• [Your task]: In the records below, tally each line that contains the word "context" and give the total only.
--- Given information ---
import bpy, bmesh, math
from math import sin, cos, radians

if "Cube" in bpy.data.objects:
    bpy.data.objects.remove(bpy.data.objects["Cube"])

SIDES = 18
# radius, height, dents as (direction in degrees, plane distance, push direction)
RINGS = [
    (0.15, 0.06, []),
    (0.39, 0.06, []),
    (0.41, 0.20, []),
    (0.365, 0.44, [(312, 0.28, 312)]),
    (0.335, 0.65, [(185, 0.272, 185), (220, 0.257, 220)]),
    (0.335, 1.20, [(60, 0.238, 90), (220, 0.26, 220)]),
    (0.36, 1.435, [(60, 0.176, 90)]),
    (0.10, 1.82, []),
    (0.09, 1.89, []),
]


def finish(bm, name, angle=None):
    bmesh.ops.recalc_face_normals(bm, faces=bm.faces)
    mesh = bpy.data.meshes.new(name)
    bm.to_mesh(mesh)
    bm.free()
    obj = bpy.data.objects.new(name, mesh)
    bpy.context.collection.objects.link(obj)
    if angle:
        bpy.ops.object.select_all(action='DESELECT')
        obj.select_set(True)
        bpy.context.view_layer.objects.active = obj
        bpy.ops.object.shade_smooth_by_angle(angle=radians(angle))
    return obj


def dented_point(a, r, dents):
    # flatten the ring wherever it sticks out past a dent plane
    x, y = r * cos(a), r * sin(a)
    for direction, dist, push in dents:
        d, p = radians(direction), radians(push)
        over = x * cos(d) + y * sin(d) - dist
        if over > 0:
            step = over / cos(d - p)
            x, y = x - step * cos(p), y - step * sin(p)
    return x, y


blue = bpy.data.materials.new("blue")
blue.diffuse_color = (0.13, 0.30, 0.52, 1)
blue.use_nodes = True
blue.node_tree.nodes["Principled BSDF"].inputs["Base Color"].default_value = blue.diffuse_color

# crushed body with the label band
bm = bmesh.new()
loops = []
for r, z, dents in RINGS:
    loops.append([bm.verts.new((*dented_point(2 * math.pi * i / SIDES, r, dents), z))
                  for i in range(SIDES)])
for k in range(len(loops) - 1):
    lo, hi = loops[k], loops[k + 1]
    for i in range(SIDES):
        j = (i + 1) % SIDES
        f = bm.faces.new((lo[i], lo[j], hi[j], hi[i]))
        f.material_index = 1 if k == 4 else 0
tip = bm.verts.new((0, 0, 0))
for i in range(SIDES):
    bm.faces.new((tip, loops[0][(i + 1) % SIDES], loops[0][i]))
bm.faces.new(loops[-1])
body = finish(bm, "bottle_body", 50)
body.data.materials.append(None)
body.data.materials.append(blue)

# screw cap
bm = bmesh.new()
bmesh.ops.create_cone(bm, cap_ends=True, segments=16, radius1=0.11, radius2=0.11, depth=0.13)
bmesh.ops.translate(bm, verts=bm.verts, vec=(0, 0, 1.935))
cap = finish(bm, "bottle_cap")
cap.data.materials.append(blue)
---
• [Exercise result]: 2